**What is being asked:**
Where "name" occurs in a line of the entries below, copy that line.

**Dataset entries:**
-- Opening Marker --

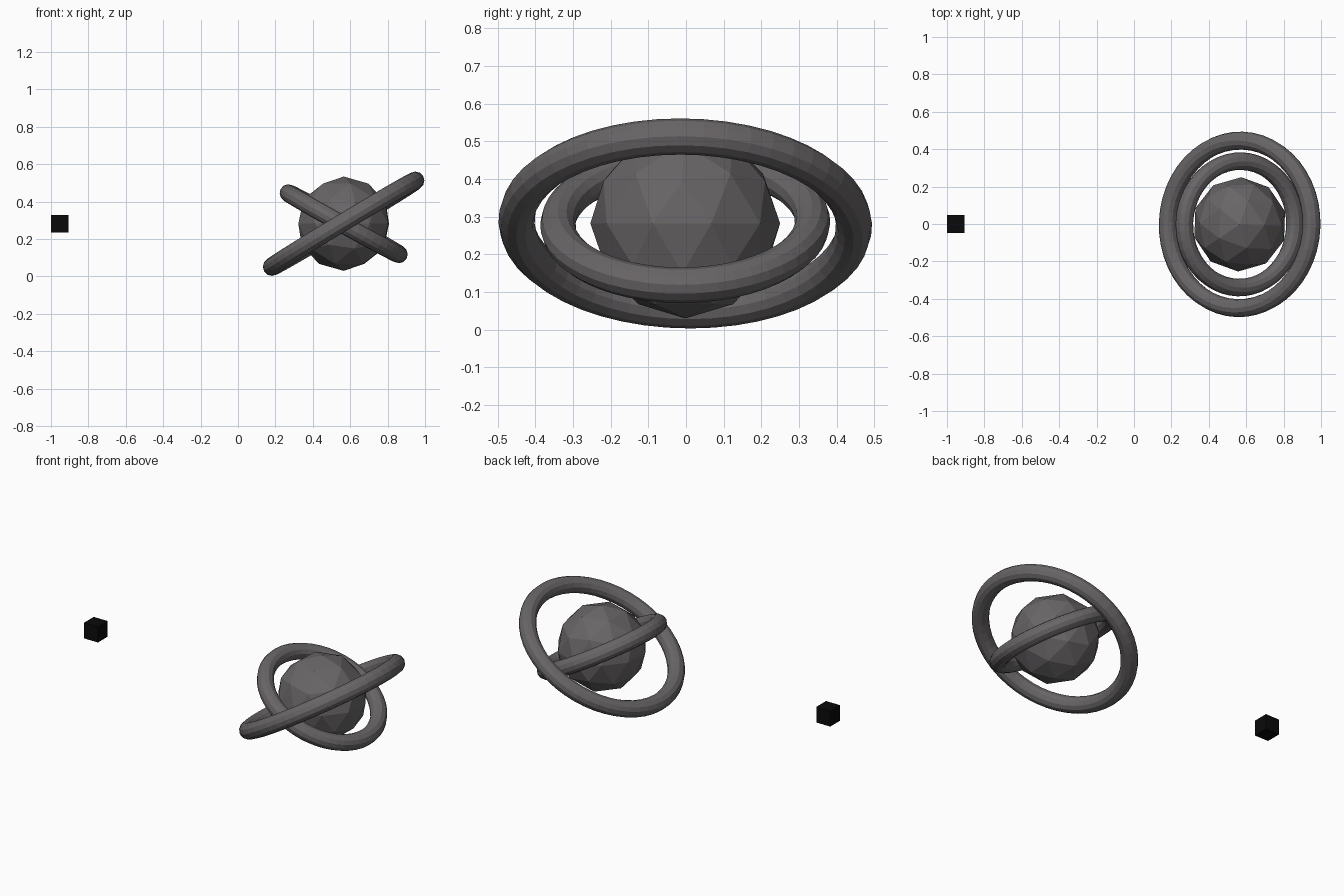
import bpy
from math import radians

if "Cube" in bpy.data.objects:
    bpy.data.objects.remove(bpy.data.objects["Cube"])


def material(name, rgb):
    m = bpy.data.materials.new(name)
    m.diffuse_color = (*rgb, 1)
    m.use_nodes = True
    m.node_tree.nodes["Principled BSDF"].inputs["Base Color"].default_value = m.diffuse_color
    return m


grey = material("warm_dark_grey", (0.14, 0.13, 0.136))
black = material("black", (0.003, 0.003, 0.003))

CENTRE = (0.565, -0.002, 0.282)
TURN = radians(-2)  # slight turn of the planet and rings about z


def finish(name, mat):
    ob = bpy.context.object
    ob.name = name
    ob.data.materials.append(mat)
    return ob


def ring(name, major, tube, tilt):
    bpy.ops.mesh.primitive_torus_add(
        major_radius=major, minor_radius=tube, major_segments=48,
        minor_segments=12, location=CENTRE,
        rotation=(0, radians(tilt), TURN))
    return finish(name, grey)


# Faceted planet
bpy.ops.mesh.primitive_ico_sphere_add(subdivisions=2, radius=0.252,
                                      location=CENTRE, rotation=(0, 0, TURN))
finish("planet", grey)

# Two crossing rings, tilted opposite ways
ring("outer_ring", 0.448, 0.048, -31)
ring("inner_ring", 0.338, 0.047, 29)

# Small distant cube
bpy.ops.mesh.primitive_cube_add(size=0.094, location=(-0.953, 0, 0.282))
finish("small_cube", black)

-- Closing Marker --

**Finished task:**
def material(name, rgb):
    m = bpy.data.materials.new(name)
def finish(name, mat):
    ob.name = name
def ring(name, major, tube, tilt):
    return finish(name, grey)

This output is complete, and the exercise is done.